It will be understood that the closer the apex 10, that the closer the cuts 7 and 8 are to the body portion of the profile P, the greater will be the saving of material. However, the apex 10 must be spaced from the body 1 to provide adequate space for caulking at the comers of the frame 12. A typical cutting of the profile P would be having the apex 10 lying on the midpoint of the width of the nailing fin.
As discussed above, if the apex 10 is moved closer to the body portion, the saving of material will be increased. On the other hand, if for some reason a wider corner is required and the apex 10 is moved outwardly of the midpoint of the nailing fin, the saving of material will be accordingly reduced.

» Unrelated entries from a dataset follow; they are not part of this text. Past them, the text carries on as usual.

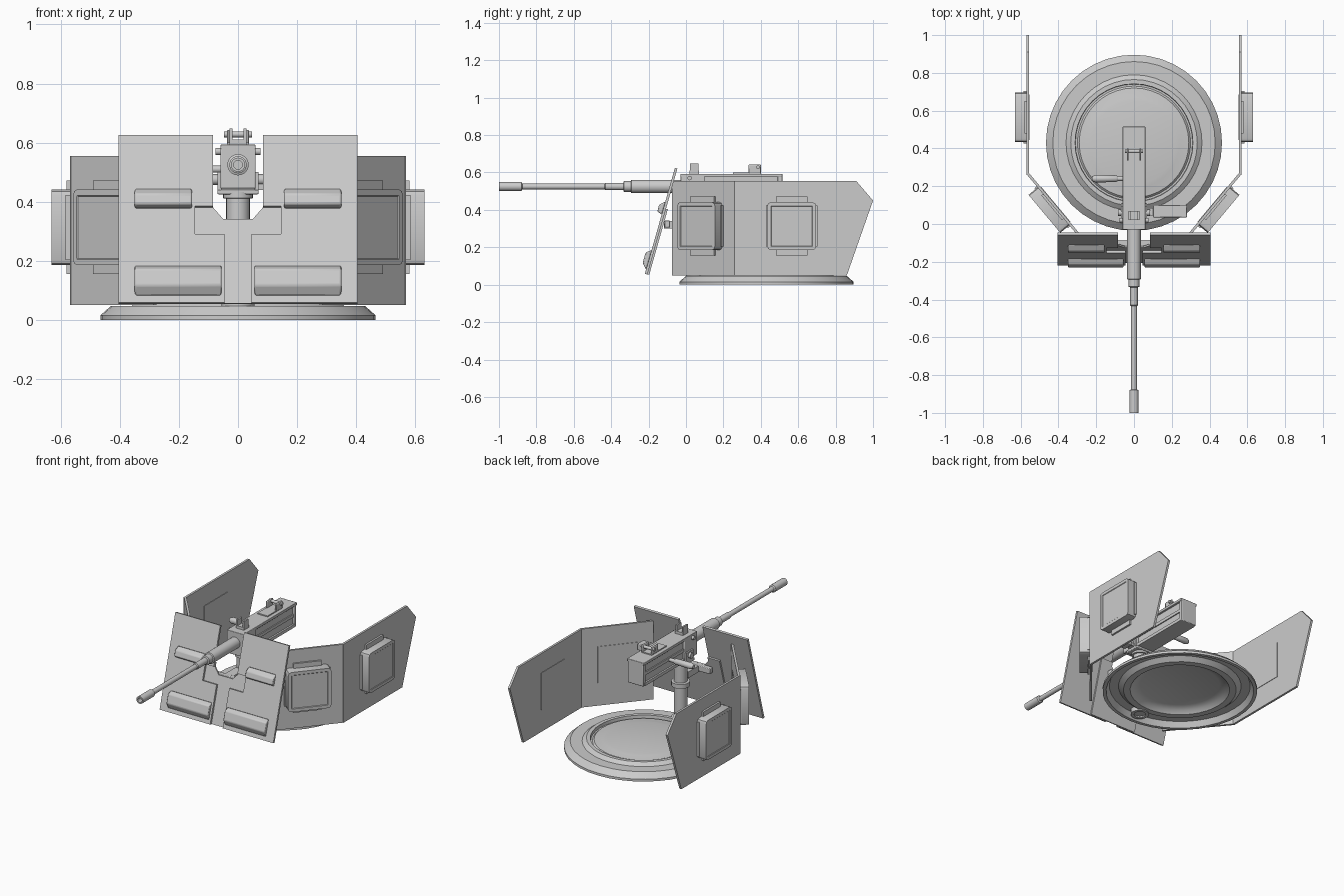
import bpy, bmesh, math
from mathutils import Matrix, Vector

if "Cube" in bpy.data.objects:
    bpy.data.objects.remove(bpy.data.objects["Cube"])

T, R = Matrix.Translation, Matrix.Rotation
rad = math.radians


def finish(name, bm, mat=None, mirror=False, bevel=0.0, angle=30):
    """Bake the transform into the mesh so mirroring works about x = 0."""
    if mat is not None:
        bm.transform(mat)
    bmesh.ops.recalc_face_normals(bm, faces=bm.faces[:])
    me = bpy.data.meshes.new(name)
    bm.to_mesh(me)
    bm.free()
    me.shade_smooth()
    me.set_sharp_from_angle(angle=rad(angle))
    ob = bpy.data.objects.new(name, me)
    bpy.context.collection.objects.link(ob)
    if bevel:
        b = ob.modifiers.new("bevel", "BEVEL")
        b.width, b.segments, b.limit_method = bevel, 2, "ANGLE"
    if mirror:
        ob.modifiers.new("mirror", "MIRROR")
    return ob


def box(name, lo, hi, mat=None, **kw):
    lo, hi = Vector(lo), Vector(hi)
    bm = bmesh.new()
    bmesh.ops.create_cube(bm, size=1)
    bmesh.ops.scale(bm, vec=hi - lo, verts=bm.verts)
    bmesh.ops.translate(bm, vec=(lo + hi) / 2, verts=bm.verts)
    return finish(name, bm, mat, **kw)


def prism(name, pts, depth, mat=None, **kw):
    """Outline in local xy, extruded along local z."""
    bm = bmesh.new()
    f = bm.faces.new([bm.verts.new((x, y, 0)) for x, y in pts])
    ext = bmesh.ops.extrude_face_region(bm, geom=[f])["geom"]
    bmesh.ops.translate(bm, vec=(0, 0, depth),
                        verts=[v for v in ext if isinstance(v, bmesh.types.BMVert)])
    return finish(name, bm, mat, **kw)


def lathe(name, prof, mat=None, steps=24, **kw):
    """Profile of (radius, height) spun about local z."""
    bm = bmesh.new()
    vs = [bm.verts.new((r, 0, h)) for r, h in prof]
    es = [bm.edges.new(p) for p in zip(vs, vs[1:])]
    bmesh.ops.spin(bm, geom=vs + es, axis=(0, 0, 1), cent=(0, 0, 0),
                   angle=math.tau, steps=steps)
    bmesh.ops.remove_doubles(bm, verts=bm.verts[:], dist=1e-5)
    return finish(name, bm, mat, **kw)


def rod(name, loc, r, length, axis="z", **kw):
    rot = {"z": Matrix(), "y": R(rad(-90), 4, "X"), "x": R(rad(90), 4, "Y")}[axis]
    h = length / 2
    return lathe(name, [(0, -h), (r, -h), (r, h), (0, h)], T(loc) @ rot, 16, **kw)


# Turret ring with raised, stepped hatch, hollow underneath
lathe("turret_ring", [(0, .066), (.22, .066), (.24, .062), (.29, .056), (.3, .046), (.31, .046),
                      (.312, .066), (.335, .066), (.36, .047), (.43, .047), (.455, .025),
                      (.466, .015), (.466, 0), (.445, 0), (.425, .035), (.37, .035),
                      (.34, .01), (.3, .01), (.28, .03), (.24, .044), (0, .044)],
      T((0, .43, 0)), 40)

# Side armour plates
to_yz = Matrix(((0, 0, 1, 0), (1, 0, 0, 0), (0, 1, 0, 0), (0, 0, 0, 1)))
prism("side_plate", [(.26, .05), (.86, .05), (1, .45), (.91, .555), (.26, .555)],
      .014, T((.555, 0, 0)) @ to_yz, mirror=True)
# Angled plates running forward and inward
length = math.hypot(.28, .335)
theta = math.atan2(-.335, -.28)
angled = T((.565, .262, 0)) @ R(theta, 4, "Z")
box("angled_plate", (0, -.012, .05), (length, .002, .555), angled, mirror=True)


def window(name, mat):
    """Thick glass block on a plate: local x along, y outward, z up."""
    bm = bmesh.new()
    bmesh.ops.create_cube(bm, size=1)
    bmesh.ops.scale(bm, vec=(.262, .062, .256), verts=bm.verts)
    bmesh.ops.translate(bm, vec=(0, .031, 0), verts=bm.verts)
    vert = [e for e in bm.edges if abs(e.verts[0].co.y - e.verts[1].co.y) > .03]
    bmesh.ops.bevel(bm, geom=vert, offset=.02, segments=2, profile=.5, affect="EDGES")
    face = [f for f in bm.faces if all(v.co.y > .05 for v in f.verts)]
    bmesh.ops.inset_region(bm, faces=face, thickness=.02, depth=0)
    bmesh.ops.inset_region(bm, faces=face, thickness=.003, depth=-.003)
    finish(name, bm, mat, mirror=True)
    box(name + "_clamp", (-.085, 0, -.158), (.085, .012, .158), mat, mirror=True)
    box(name + "_side_clamp", (-.138, 0, -.11), (.138, .015, .11), mat, mirror=True)
    box(name + "_inner_pane", (-.12, -.017, -.118), (.12, 0, .118), mat, mirror=True)


window("side_window", T((.569, .565, .313)) @ R(rad(-90), 4, "Z"))
window("angled_window", angled @ T((.218, .002, .313)))

# Tilted front shield: local x across, y up the slope, z outward
tilt = math.atan2(.16, .565)
shield = T((0, -.22, .058)) @ R(math.pi / 2 - tilt, 4, "X")


def v(z):
    return (z - .058) / math.cos(tilt)


half = [(.045, .058), (.405, .058), (.405, .625), (.085, .625),
        (.085, .385), (.145, .385), (.145, .29), (.045, .29)]
prism("front_shield", [(x, v(z)) for x, z in half], -.014, shield, mirror=True)
back = [(.17, .06), (.17, .41), (.085, .41), (.085, .385), (.05, .345)]
prism("shield_centre_plate",
      [(x, v(z)) for x, z in back] + [(-x, v(z)) for x, z in reversed(back)],
      -.01, shield @ T((0, 0, -.014)))

# Wedge shaped vision blocks low and high on the shield
across = Matrix(((0, 0, 1, 0), (0, 1, 0, 0), (1, 0, 0, 0), (0, 0, 0, 1)))
for name, x0, z0, z1, lo, hi in (("lower", .055, .08, .185, .11, .165),
                                 ("upper", .155, .375, .445, .385, .42)):
    prism(name + "_vision_block", [(0, v(z0)), (.027, v(lo)), (.027, v(hi)), (0, v(z1))],
          .35 - x0, shield @ T((x0, 0, 0)) @ across, mirror=True, bevel=.006)

# Pedestal with foot, collar and shield bracket
lathe("pedestal", [(0, .012), (.035, .012), (.035, .004), (.055, .004), (.055, .06), (.04, .07),
                   (.04, .26), (.055, .262), (.055, .29), (.04, .292), (.04, .41),
                   (.05, .412), (.05, .432), (0, .432)], T((0, .055, 0)))
box("shield_bracket", (-.03, -.118, .3), (.03, .02, .34))
box("shield_bracket_cross", (-.11, -.115, .305), (.11, -.085, .342), bevel=.004)

# Gun cradle with pivot bolts
box("cradle_base", (-.07, .01, .425), (.07, .11, .44), bevel=.004)
box("cradle_cheek", (.06, .025, .435), (.07, .095, .5), mirror=True)
rod("cradle_bolt", (.075, .06, .475), .018, .02, "x", mirror=True)
rod("cover_bolt", (.066, .02, .57), .012, .02, "x", mirror=True)

# Receiver: narrow body between wider top and bottom plates
box("receiver_body", (-.047, 0, .45), (.047, .505, .58))
box("receiver_bottom", (-.058, 0, .44), (.058, .5, .46))
box("receiver_rib", (.045, .1, .505), (.054, .49, .525), mirror=True)
box("receiver_front", (-.06, -.03, .445), (.06, .1, .585), bevel=.004)
box("receiver_cover", (-.06, -.03, .575), (.06, .515, .593), bevel=.003)
box("receiver_end", (-.056, .49, .44), (.056, .515, .585), bevel=.004)

# Barrel, stepped from sleeve to muzzle
lathe("barrel", [(0, -.94), (.015, -.94), (.015, -1), (.024, -1), (.024, -.88), (.0155, -.875),
                 (.0155, -.435), (.02, -.43), (.02, -.335), (.029, -.332), (.029, -.295),
                 (.036, -.292), (.036, -.02), (0, -.02)],
      T((0, 0, .525)) @ R(rad(-90), 4, "X"))

# Sights
box("front_sight", (-.028, .02, .59), (.028, .07, .61))
box("front_sight_ear", (.018, .022, .6), (.028, .068, .648), mirror=True)
box("rear_sight_base", (-.036, .25, .59), (.036, .4, .6))
box("rear_sight_ear", (.028, .335, .595), (.038, .4, .643), mirror=True, bevel=.008)
rod("rear_sight_bar", (0, .385, .628), .01, .095, "x")

# Charging handle on the left, feed tray on the right
lathe("charging_handle", [(0, 0), (.012, 0), (.012, .03), (.018, .04), (.02, .15), (.012, .168), (0, .168)],
      T((-.055, .24, .51)) @ R(rad(-90), 4, "Y"), 16)
box("feed_tray", (.1, .035, .43), (.28, .1, .47), bevel=.004)
box("feed_tray_slot", (.16, .06, .468), (.225, .075, .475))
box("feed_tray_arm", (.05, .045, .44), (.11, .085, .46))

It will be understood that as the window frame complexity increases the ability to produce the frame from a significantly shorter length of profile provides a very important saving.
FIG. 5 illustrates a window frame in the course of being assembled from sections 9 cut according to the optimized cutting of FIG. 3 when the apex 10 lies at the midpoint of the width of the nailing fin. In this case, the body portion 1 includes a support structure for receiving and supporting a window (not shown) and projecting outwardly from the body portion is a J-return portion 14 including a double walled section 15. This J-return 14 forms with the nailing fin 2 a J-channel to receive and cover the ends of siding.
It will be understood that the profile may be such as to receive and support one or more windows and may have a single wall J-return or even without a J-return.
The invention is particularly applicable to window frames formed of extruded vinyl but it is also applicable to extruded aluminum frames or lengths of profile of other material.
Although various embodiments of the present invention have been described herein in detail, it will be appreciated by those skilled in the art, that variations may be made thereto without departing from the scope of the appended claims.